A good example of this is the stock rear suspension on the YFZ450. While the rear linkage is derived from the very successful linkage setups on 2 wheelers, it does not meet everyone’s needs. If you ran a tall tire like used in XC racing and tried to lower your bike, you then spent to much time in the extreme up travel part of the suspension where the progression rate was very high. This gave the quad a feeling of kicking and bucking, while never actually bottoming at the shock. Elka manufactured a link for this that lowered the progression rate. In the near future there will be many companies offering linkages to help setup quad suspension correctly.

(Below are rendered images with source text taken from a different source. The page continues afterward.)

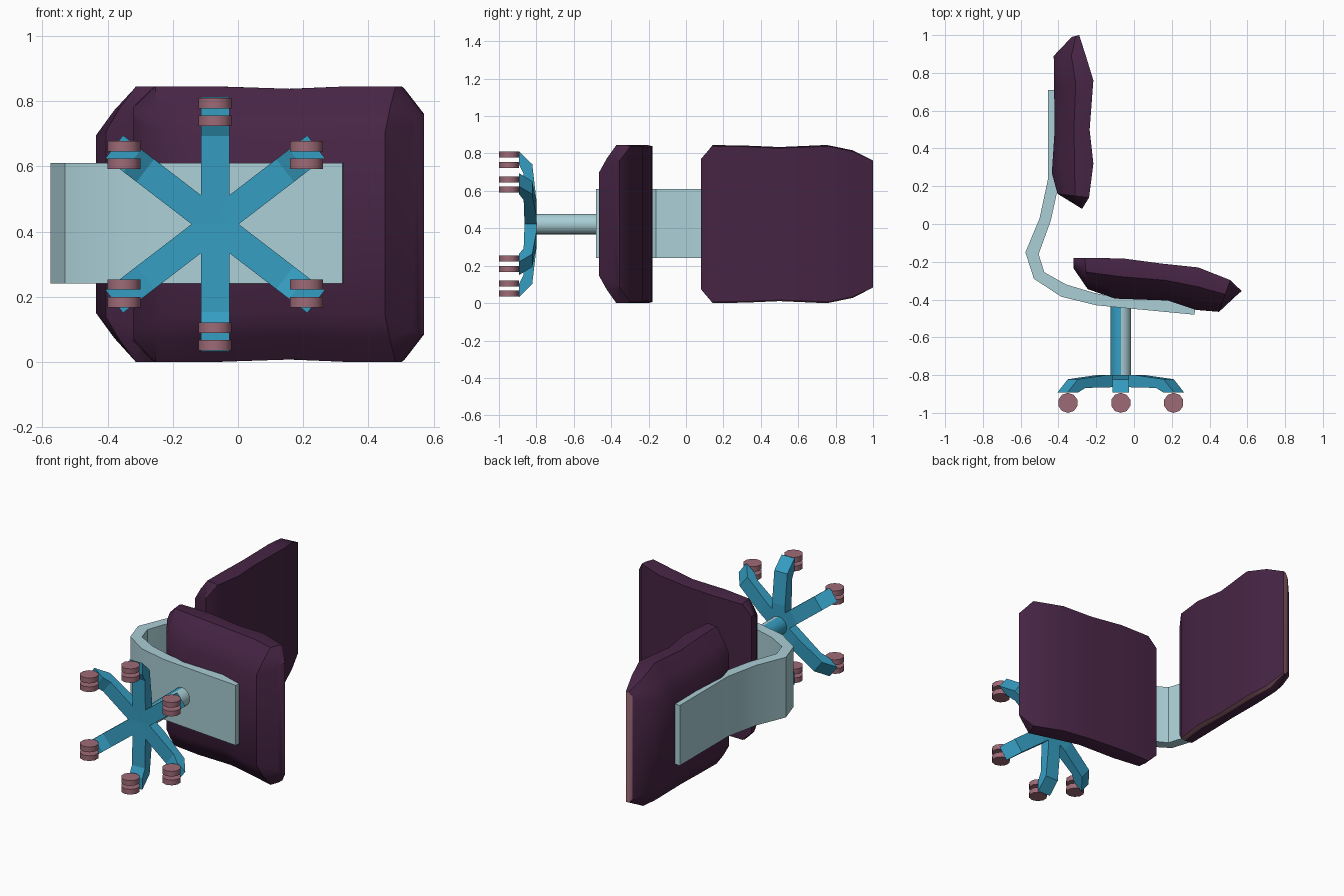
import bpy, bmesh, math
from mathutils import Vector

if "Cube" in bpy.data.objects:
    bpy.data.objects.remove(bpy.data.objects["Cube"])

CZ = 0.4225            # middle of the chair's width (the chair lies on its side)
HUB_X = -0.07          # axis of column and base


def material(name, rgb):
    m = bpy.data.materials.new(name)
    m.diffuse_color = (*rgb, 1)
    m.use_nodes = True
    m.node_tree.nodes["Principled BSDF"].inputs["Base Color"].default_value = m.diffuse_color
    return m


PURPLE = material("dark purple", (0.062, 0.018, 0.058))
BLUE = material("blue", (0.036, 0.34, 0.54))
PALE = material("pale teal", (0.40, 0.62, 0.67))
PINK = material("dusty pink", (0.34, 0.145, 0.185))


def finish(bm, name, mats, smooth=None):
    bmesh.ops.recalc_face_normals(bm, faces=bm.faces[:])
    me = bpy.data.meshes.new(name)
    bm.to_mesh(me)
    bm.free()
    ob = bpy.data.objects.new(name, me)
    bpy.context.collection.objects.link(ob)
    for m in mats:
        me.materials.append(m)
    if smooth:
        bpy.ops.object.select_all(action='DESELECT')
        ob.select_set(True)
        bpy.context.view_layer.objects.active = ob
        bpy.ops.object.shade_smooth_by_angle(angle=math.radians(smooth))
    return ob


def extrude(bm, lower, upper):
    """Closed prism between two matching loops."""
    a = [bm.verts.new(p) for p in lower]
    b = [bm.verts.new(p) for p in upper]
    bm.faces.new(a)
    bm.faces.new(b[::-1])
    n = len(a)
    for i in range(n):
        j = (i + 1) % n
        bm.faces.new((a[i], a[j], b[j], b[i]))


# cushion cross-section: (depth fraction from sitting face, width fraction)
SECTION = [(0, 0.985), (0.14, 1), (0.45, 1), (0.75, 0.83), (1, 0.65)]


def cushion(name, stations, pink_rim=False):
    """Loft of sections; each station is sitting-side x,y, rear-side x,y, half width."""
    bm = bmesh.new()
    rings = []
    for fx, fy, rx, ry, hw in stations:
        f, r = Vector((fx, fy)), Vector((rx, ry))
        taper = min(1, (r - f).length / 0.18)
        half = [(f.lerp(r, d), hw * (1 - (1 - w) * taper)) for d, w in SECTION]
        pts = [(p.x, p.y, CZ + w) for p, w in half]
        pts += [(p.x, p.y, CZ - w) for p, w in half[::-1]]
        rings.append([bm.verts.new(p) for p in pts])
    n = len(rings[0])
    for a, b in zip(rings, rings[1:]):
        for i in range(n):
            j = (i + 1) % n
            face = bm.faces.new((a[i], a[j], b[j], b[i]))
            # thin trim on one side edge
            if pink_rim and i == n - 2:
                face.material_index = 1
    cap = bm.faces.new(rings[0])
    if pink_rim:
        cap.material_index = 1
    bm.faces.new(rings[-1])
    return finish(bm, name, [PURPLE, PINK], 40)


# backrest and seat cushions
cushion("backrest_cushion", [
    (-0.29, 1.00, -0.33, 0.99, 0.34),
    (-0.255, 0.89, -0.425, 0.89, 0.395),
    (-0.215, 0.76, -0.423, 0.72, 0.4225),
    (-0.235, 0.50, -0.42, 0.50, 0.412),
    (-0.215, 0.32, -0.435, 0.27, 0.42),
    (-0.238, 0.14, -0.405, 0.16, 0.4225),
    (-0.275, 0.08, -0.315, 0.105, 0.35)], True)
cushion("seat_cushion", [
    (-0.32, -0.18, -0.32, -0.235, 0.36),
    (-0.26, -0.18, -0.245, -0.345, 0.4225),
    (-0.06, -0.182, -0.10, -0.395, 0.4225),
    (0.15, -0.21, 0.18, -0.405, 0.415),
    (0.34, -0.23, 0.33, -0.455, 0.4225),
    (0.51, -0.297, 0.45, -0.465, 0.4225),
    (0.57, -0.355, 0.535, -0.385, 0.34)])

# bent bracket joining the seat and backrest
outer = [(-0.455, 0.71), (-0.455, 0.24), (-0.50, 0.03), (-0.575, -0.15),
         (-0.53, -0.29), (-0.385, -0.385), (-0.20, -0.43), (-0.05, -0.445),
         (0.32, -0.48)]
inner = [(0.325, -0.445), (0.18, -0.40), (-0.07, -0.395), (-0.21, -0.365),
         (-0.36, -0.32), (-0.475, -0.255), (-0.505, -0.16), (-0.44, 0.02),
         (-0.405, 0.18), (-0.415, 0.71)]
bm = bmesh.new()
extrude(bm, [(x, y, 0.24) for x, y in outer + inner],
        [(x, y, 0.61) for x, y in outer + inner])
finish(bm, "bracket", [PALE], 30)

# round column, pale towards the front of the seat and blue behind
bm = bmesh.new()
N = 20
loop = [(HUB_X + 0.055 * math.cos(2 * math.pi * i / N),
         CZ + 0.055 * math.sin(2 * math.pi * i / N)) for i in range(N)]
extrude(bm, [(x, -0.82, z) for x, z in loop], [(x, -0.42, z) for x, z in loop])
for f in bm.faces:
    f.material_index = 1 if f.calc_center_median().x < HUB_X - 0.001 else 0
finish(bm, "column", [PALE, BLUE], 40)

# six-armed base: arm profile is (distance from hub, y)
arm = [(0, -0.80), (0.13, -0.80), (0.32, -0.822), (0.39, -0.893),
       (0.32, -0.893), (0.27, -0.868), (0, -0.862)]
ARM_ANGLES = [37.5, 90, 142.5, 217.5, 270, 322.5]
bm = bmesh.new()
for deg in ARM_ANGLES:
    c, s = math.cos(math.radians(deg)), math.sin(math.radians(deg))
    sides = [[(HUB_X + r * c - w * s, y, CZ + r * s + w * c) for r, y in arm]
             for w in (-0.044, 0.044)]
    extrude(bm, *sides)
finish(bm, "base_arms", [BLUE])

# twin-wheel casters, axles along z
bm = bmesh.new()
for dx, dz in [(0, 0.344), (0.28, 0.212), (-0.28, 0.212)]:
    for sign in (-1, 1):
        for off in (-0.027, 0.027):
            z = CZ + sign * dz + off
            ring = [(HUB_X + dx + 0.053 * math.cos(math.pi * (i + 0.5) / 5),
                     -0.947 + 0.053 * math.sin(math.pi * (i + 0.5) / 5))
                    for i in range(10)]
            extrude(bm, [(x, y, z - 0.016) for x, y in ring],
                    [(x, y, z + 0.016) for x, y in ring])
finish(bm, "caster_wheels", [PINK], 40)
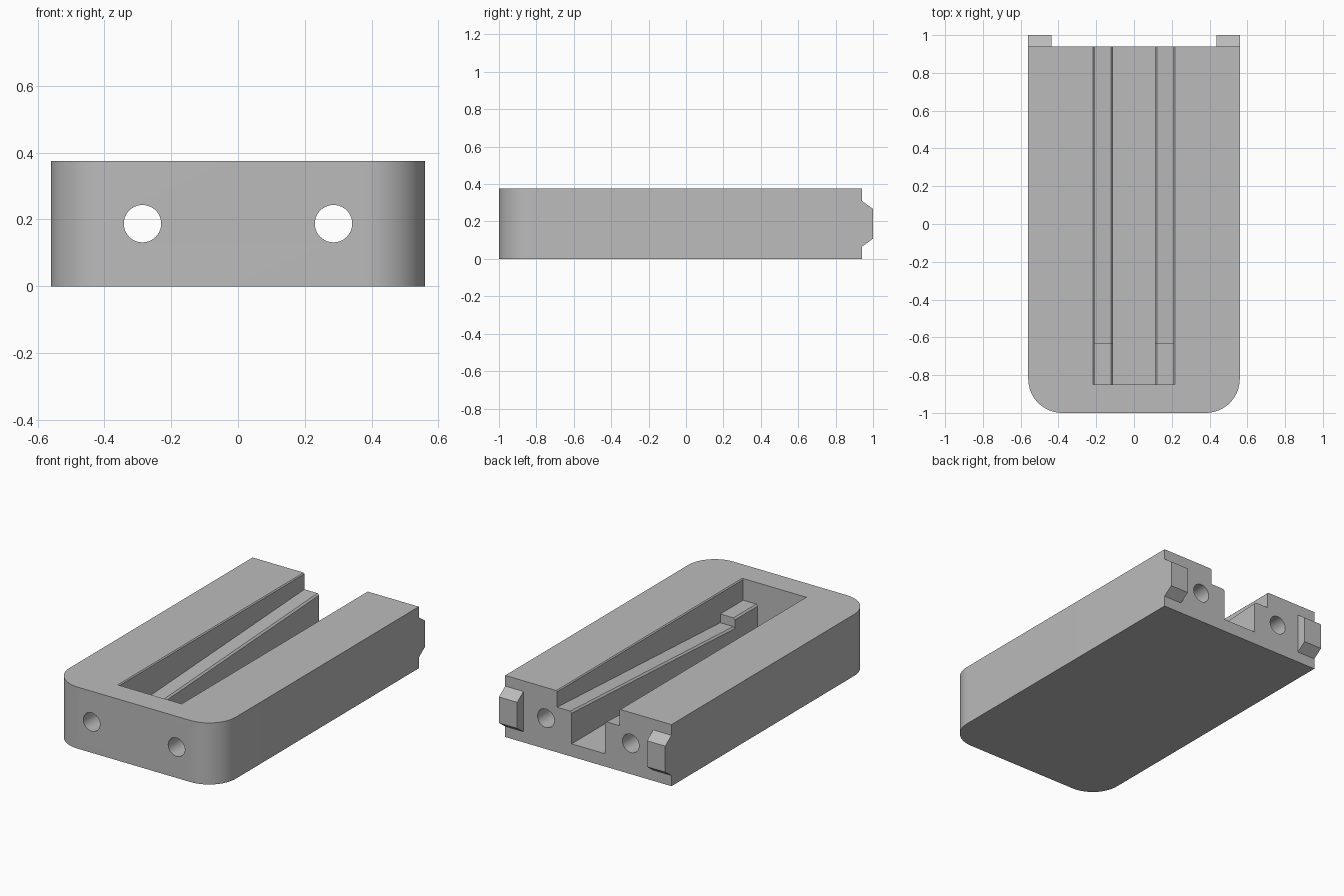
import bpy, bmesh, math
from mathutils import Matrix, Vector

if "Cube" in bpy.data.objects:
    bpy.data.objects.remove(bpy.data.objects["Cube"])

# One plain grey for everything
grey = bpy.data.materials.new("plain grey")
grey.use_nodes = True
grey.diffuse_color = (0.5, 0.5, 0.5, 1)
grey.node_tree.nodes["Principled BSDF"].inputs["Base Color"].default_value = (0.5, 0.5, 0.5, 1)

HALF_W, FRONT, BACK, TOP = 0.56, -1.0, 0.94, 0.375
SLOT, CHANNEL, SLOT_END, FLOOR = 0.21, 0.112, -0.85, 0.078
STEP_Y = -0.63


def add_object(name, bm):
    bmesh.ops.recalc_face_normals(bm, faces=bm.faces)
    mesh = bpy.data.meshes.new(name)
    bm.to_mesh(mesh)
    bm.free()
    mesh.materials.append(grey)
    obj = bpy.data.objects.new(name, mesh)
    bpy.context.collection.objects.link(obj)
    return obj


def loft(bm, ring_a, ring_b):
    """Closed solid between two rings of points."""
    a = [bm.verts.new(p) for p in ring_a]
    b = [bm.verts.new(p) for p in ring_b]
    n = len(a)
    bm.faces.new(a)
    bm.faces.new(b[::-1])
    for i in range(n):
        j = (i + 1) % n
        bm.faces.new((a[i], b[i], b[j], a[j]))


def apply_all(obj):
    bpy.ops.object.select_all(action='DESELECT')
    obj.select_set(True)
    bpy.context.view_layer.objects.active = obj
    for mod in list(obj.modifiers):
        bpy.ops.object.modifier_apply(modifier=mod.name)


def mirror(obj):
    mod = obj.modifiers.new("mirror", 'MIRROR')
    mod.use_mirror_merge = False
    apply_all(obj)


# Body: block with rounded front corners
bm = bmesh.new()
outline = [(-HALF_W, FRONT), (HALF_W, FRONT), (HALF_W, BACK), (-HALF_W, BACK)]
loft(bm, [(x, y, 0) for x, y in outline], [(x, y, TOP) for x, y in outline])
corners = [e for e in bm.edges if all(v.co.y < FRONT + 0.01 for v in e.verts)
           and abs(e.verts[0].co.z - e.verts[1].co.z) > 0.1]
bmesh.ops.bevel(bm, geom=corners, offset=0.18, segments=14, profile=0.5, affect='EDGES')
body = add_object("body", bm)

# Cutter for the long slot, with a slightly eased rim
bm = bmesh.new()
half = [(SLOT, FLOOR), (SLOT, TOP - 0.006), (SLOT + 0.006, TOP), (SLOT + 0.006, TOP + 0.1)]
section = half + [(-x, z) for x, z in reversed(half)]
loft(bm, [(x, SLOT_END, z) for x, z in section], [(x, BACK + 0.2, z) for x, z in section])
cutters = [add_object("slot_cutter", bm)]

# Cutters for the two lengthwise bores
for side in (-1, 1):
    bm = bmesh.new()
    place = Matrix.Translation((side * 0.286, 0, TOP / 2)) @ Matrix.Rotation(math.pi / 2, 4, 'X')
    bmesh.ops.create_cone(bm, cap_ends=True, segments=40, radius1=0.056, radius2=0.056,
                          depth=3, matrix=place)
    cutters.append(add_object("bore_cutter", bm))

for cutter in cutters:
    cutter.hide_render = True
    mod = body.modifiers.new("cut", 'BOOLEAN')
    mod.operation = 'DIFFERENCE'
    mod.solver = 'EXACT'
    mod.object = cutter
apply_all(body)
for cutter in cutters:
    bpy.data.objects.remove(cutter)
bpy.ops.object.shade_smooth_by_angle(angle=math.radians(30))


# Ledges in the slot: a sloping rail and a raised stop at its low end
def ledge_ring(y, z):
    pts = [(SLOT, FLOOR), (CHANNEL, FLOOR), (CHANNEL, z - 0.01), (CHANNEL + 0.01, z), (SLOT, z)]
    return [(x, y, h) for x, h in pts]


for name, start, end in (("sloping_rail", (STEP_Y, 0.19), (BACK, 0.275)),
                         ("rail_stop", (SLOT_END, 0.243), (STEP_Y, 0.243))):
    bm = bmesh.new()
    loft(bm, ledge_ring(*start), ledge_ring(*end))
    mirror(add_object(name, bm))

# Tapered locating tabs on the back
bm = bmesh.new()
tab = [(BACK, 0.065), (1.0, 0.108), (1.0, 0.267), (BACK, 0.31)]
loft(bm, [(0.437, y, z) for y, z in tab], [(HALF_W, y, z) for y, z in tab])
mirror(add_object("back_tabs", bm))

Why would we want a progressive rate rear linkage setup when the no link rear setup worked so well?? Take a look at the 2 wheel side of this sport. The Big 4 vs. KTM. For some reason KTM has chosen to stick to a no-link setup and has had to build a more exotic shock setup to compensate for the lack of progression. What does a progressive linkage give us?? It allows us to have a plusher ride in the main part of the travel while still giving us very good bottoming resistance in extreme conditions. How does it do this?? The shock actually moves faster for the same amount of wheel travel as the rear wheels get close to their maximum up travel. This extra shaft speed acts to give the same effect as if we stiffened the valving just before we bottom out the quad. What KTM did to compensate is install a moving internal shaft that actually does stiffen the valving when close to bottoming, and they install a progressive rear spring. Why would someone not want progressive rear linkage?? If the progression rate is to steep – it can be as bad or worse than having no progression at all. If all you ever hit is 2-foot whoops, a no-link suspension could be dialed in to work very well for that but would bottom out badly on a 40-foot flat lander. Or a no-link could be dialed in for 40-foot flat landers but would then be very stiff in the whoops. With progressive linkage suspension that is setup correctly, it is possible to tune the rear suspension for a much larger range of conditions. With a no link rear suspension – it is very easy to add some progressive resistance with a variable rear spring setup. However we still have out hands tied as valving goes with currant ATV rear shock technology.
Progressive rear linkage suspension in not automatically better then no link, but has the potential to be better if the linkage is designed correctly for its use and the shock is dialed in for it.
If you are spending your hard earned money, don’t buy a new linkage just because it is better, but rather buy the correct linkage for your needs. Be sure to get the progressive rate linkage that meets your needs.